by Dr Daniela Fountain
Early music’s relation to modern mass-media is closely linked with the technological advancements made in media itself during the twentieth century. The wide-spread dissemination of this music throughout the last century continuously raised awareness and interest in a variety of listeners even when exposed subconsciously to the sounds, rhythms and musical structures.
Harry Haskell (1988) devotes considerable attention to early music’s relation to media in his chronological account of the early music revival. One of the driving factors for the more widespread recognition of early music has been identified by Haskell as taking the form of the technological advancements of recording and radio (Haskell, 1988, p. 114, 120). ‘For better or worse – perhaps for better and worse – the twentieth-century mass media have radically transformed the early music movement’ (Haskell, 1988, p. 130), so Haskell claims. Whilst he is convinced that radio was extremely successful in promoting early music, he is more apprehensive in his judgement of film’s or television’s contribution to the revival of early music. His critique intensifies for early music in film, which, in his view, is confined by ‘similar limitations’ (Haskell, 1988, p. 124). Haskell summarises cinematic applications of early music as little contributing to the revival of early music. On a positive note, he argues that even the ‘inappropriate’ deployment at least raises awareness of early music. Wide-spread dissemination and public display enable constant reviewing processes of early music concerts and recordings.

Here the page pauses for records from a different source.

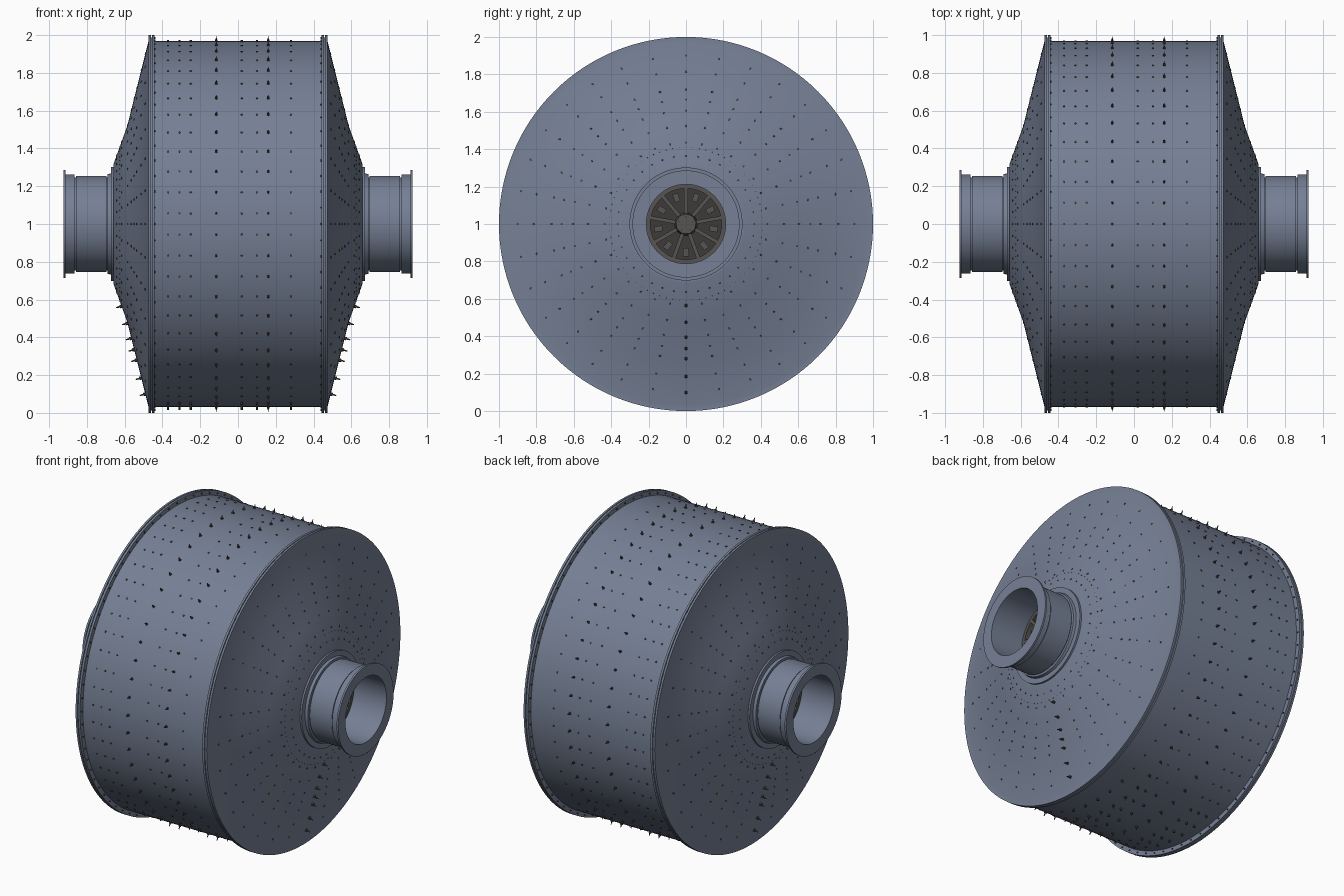
import bpy
import bmesh
from math import cos, sin, pi, radians
from mathutils import Matrix, Vector

cube = bpy.data.objects.get("Cube")
if cube:
    bpy.data.objects.remove(cube, do_unlink=True)

CENTRE = Vector((0, 0, 1))


def material(name, rgb):
    mat = bpy.data.materials.new(name)
    mat.use_nodes = True
    mat.diffuse_color = (*rgb, 1)
    bsdf = mat.node_tree.nodes["Principled BSDF"]
    bsdf.inputs["Base Color"].default_value = (*rgb, 1)
    bsdf.inputs["Roughness"].default_value = 0.6
    return mat


STEEL = material("blue grey steel", (0.18, 0.216, 0.3))
BOLT = material("dark bolt iron", (0.058, 0.053, 0.045))
GRATE = material("worn grate iron", (0.095, 0.09, 0.085))
LINER = material("dark liner", (0.045, 0.043, 0.041))


def finish(bm, name, mat, smooth=False):
    bmesh.ops.recalc_face_normals(bm, faces=bm.faces)
    mesh = bpy.data.meshes.new(name)
    bm.to_mesh(mesh)
    bm.free()
    mesh.materials.append(mat)
    ob = bpy.data.objects.new(name, mesh)
    ob.location = CENTRE
    bpy.context.collection.objects.link(ob)
    if smooth:
        bpy.ops.object.select_all(action="DESELECT")
        ob.select_set(True)
        bpy.context.view_layer.objects.active = ob
        bpy.ops.object.shade_smooth_by_angle(angle=radians(22))
    return ob


def lathe(name, profile, mat, steps=128, side=1):
    """Revolve a closed (x, radius) outline around the x axis."""
    bm = bmesh.new()
    verts = [bm.verts.new((side * x, 0, r)) for x, r in profile]
    edges = [bm.edges.new((v, verts[i - 1])) for i, v in enumerate(verts)]
    bmesh.ops.spin(bm, geom=verts + edges, cent=(0, 0, 0), axis=(1, 0, 0),
                   angle=2 * pi, steps=steps, use_merge=True)
    bmesh.ops.remove_doubles(bm, verts=bm.verts, dist=0.0001)
    return finish(bm, name, mat, True)


def stud(bm, pos, normal, radius, height, taper=1.0):
    """Short six-sided peg standing on a surface."""
    rot = normal.to_track_quat("Z", "Y").to_matrix().to_4x4()
    mid = Matrix.Translation(pos + normal * (height / 2 - 0.003))
    bmesh.ops.create_cone(bm, cap_ends=True, segments=6, radius1=radius,
                          radius2=radius * taper, depth=height + 0.006,
                          matrix=mid @ rot)


def around(count):
    for i in range(count):
        a = 2 * pi * i / count
        yield Vector((0, sin(a), cos(a)))


# Drum with its girth flanges, hollow inside
RIM = [(0.442, 0.97), (0.442, 1.0), (0.456, 1.0), (0.456, 0.93)]
lathe("drum_shell", RIM + [(-x, r) for x, r in reversed(RIM)], STEEL)

# Conical heads and end necks
HEAD = [(0.474, 0.968), (0.53, 0.745), (0.586, 0.52), (0.66, 0.315)]
NECK = [(0.66, 0.302), (0.672, 0.302), (0.672, 0.268), (0.69, 0.264),
        (0.69, 0.247), (0.697, 0.247), (0.697, 0.255), (0.857, 0.255),
        (0.857, 0.246), (0.865, 0.246), (0.865, 0.263), (0.913, 0.263),
        (0.913, 0.286), (0.925, 0.286), (0.925, 0.212)]
ENDS = ((1, "left"), (-1, "right"))
for side, label in ENDS:
    outline = ([(0.456, 0.93), (0.456, 0.988), (0.461, 0.988), (0.461, 1.0),
                (0.474, 1.0)] + HEAD + NECK + [(0.6, 0.212), (0.54, 0.5)])
    lathe(label + "_head", outline, STEEL, side=side)


def head_x(radius):
    for (x0, r0), (x1, r1) in zip(HEAD, HEAD[1:]):
        if r1 <= radius <= r0:
            return x0 + (x1 - x0) * (r0 - radius) / (r0 - r1)
    return HEAD[-1][0]


# Shell bolts: small rows, with two rows of tall tapered studs
bm = bmesh.new()
TALL = (-0.115, 0.16)
for x in (-0.37, -0.31, -0.25, -0.115, 0.02, 0.10, 0.16, 0.28):
    for d in around(54):
        pos = d * 0.97 + Vector((x, 0, 0))
        if x in TALL:
            stud(bm, pos, d, 0.0085, 0.007)
            stud(bm, pos, d, 0.0055, 0.024, 0.35)
        else:
            low = d.z < -0.97
            stud(bm, pos, d, 0.0064, 0.014 if low else 0.003)
finish(bm, "shell_bolts", BOLT)

# Flange bolts on the drum side of each girth flange
for side, label in ENDS:
    bm = bmesh.new()
    for d in around(72):
        stud(bm, d * 0.985 + Vector((side * 0.442, 0, 0)),
             Vector((-side, 0, 0)), 0.005, 0.005)
    finish(bm, label + "_flange_bolts", BOLT)

# Head bolts: rings of small bolts with long studs down the lowest spoke
for side, label in ENDS:
    bm = bmesh.new()
    for radius in (0.9, 0.815, 0.72, 0.665, 0.605, 0.525, 0.435):
        for d in around(32):
            pos = d * radius + Vector((side * head_x(radius), 0, 0))
            normal = (d * 0.28 + Vector((side, 0, 0))).normalized()
            if d.z < -0.99:
                stud(bm, pos, normal, 0.009, 0.01)
                stud(bm, pos, normal, 0.006, 0.03, 0.5)
            else:
                stud(bm, pos, normal, 0.0064, 0.002)
    for radius, count, size in ((0.365, 36, 0.0055), (0.41, 72, 0.0025)):
        for d in around(count):
            pos = d * radius + Vector((side * head_x(radius), 0, 0))
            normal = (d * 0.35 + Vector((side, 0, 0))).normalized()
            stud(bm, pos, normal, size, 0.002)
    finish(bm, label + "_head_bolts", BOLT)

# Grate inside each neck: backing, rim, hub, spokes and blocks
for side, label in ENDS:
    lathe(label + "_grate_backing", [(0.62, 0.0), (0.64, 0.0), (0.64, 0.22),
                                     (0.62, 0.22)], LINER, 48, side)
    lathe(label + "_grate_rim", [(0.64, 0.19), (0.69, 0.19), (0.69, 0.213),
                                 (0.64, 0.213)], GRATE, 48, side)
    lathe(label + "_grate_hub", [(0.64, 0.0), (0.71, 0.0), (0.71, 0.055),
                                 (0.64, 0.065)], GRATE, 9, side)

    bm = bmesh.new()
    for i in range(9):
        spoke = Matrix.LocRotScale((side * 0.665, 0, 0.125), None, (0.05, 0.02, 0.15))
        block = Matrix.LocRotScale((side * 0.65, 0, 0.15), None, (0.04, 0.03, 0.045))
        for part, step in ((spoke, i), (block, i + 0.5)):
            turn = Matrix.Rotation(2 * pi * step / 9, 4, "X")
            bmesh.ops.create_cube(bm, size=1, matrix=turn @ part)
    finish(bm, label + "_grate_spokes", GRATE)

    bm = bmesh.new()
    for d in around(5):
        stud(bm, d * 0.038 + Vector((side * 0.71, 0, 0)), Vector((side, 0, 0)),
             0.005, 0.005)
    finish(bm, label + "_hub_bolts", BOLT)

Films add to this a new layer by incorporating early music in narrative driven contexts. A film’s discussion in the popular press and online continues to generate questions about early music’s existence and performance practice.
Whilst Haskell’s views appear to some extent limited due to the time in which they were written, one wonders how he might rate the music in the Showtime-series The Tudors (2007) had his work been written a quarter of a century later. In The Tudors the legacy of the early music movement of the twentieth century can be experienced through a number of defining moments. Episode 1 employs period pastiche in the form of lute, psaltery, harpsichord and recorder accompaniment for scenes of calm beauty, be it behind the first scene of sexual intercourse, the king and queen dining, playing chess or generally at court or most predominantly when King Henry VIII receives a shave whilst dictating his response to a treaty of pan-European peace. Furthermore Thomas Tallis, one of the most important British composers of the Renaissance, features as a character at some point in this first episode, being commended by the Archbishop of Canterbury to join Westminster cathedral. Throughout the series the calm beauty of period sounds is retained and practiced in the form of implied source music and occasionally with a token onscreen representation of the sounding period instruments. It may seem that early music has been fully absorbed into modern mass media and its innate sound qualities are recognised and employed purposefully to indicate more than just period both in film and on television.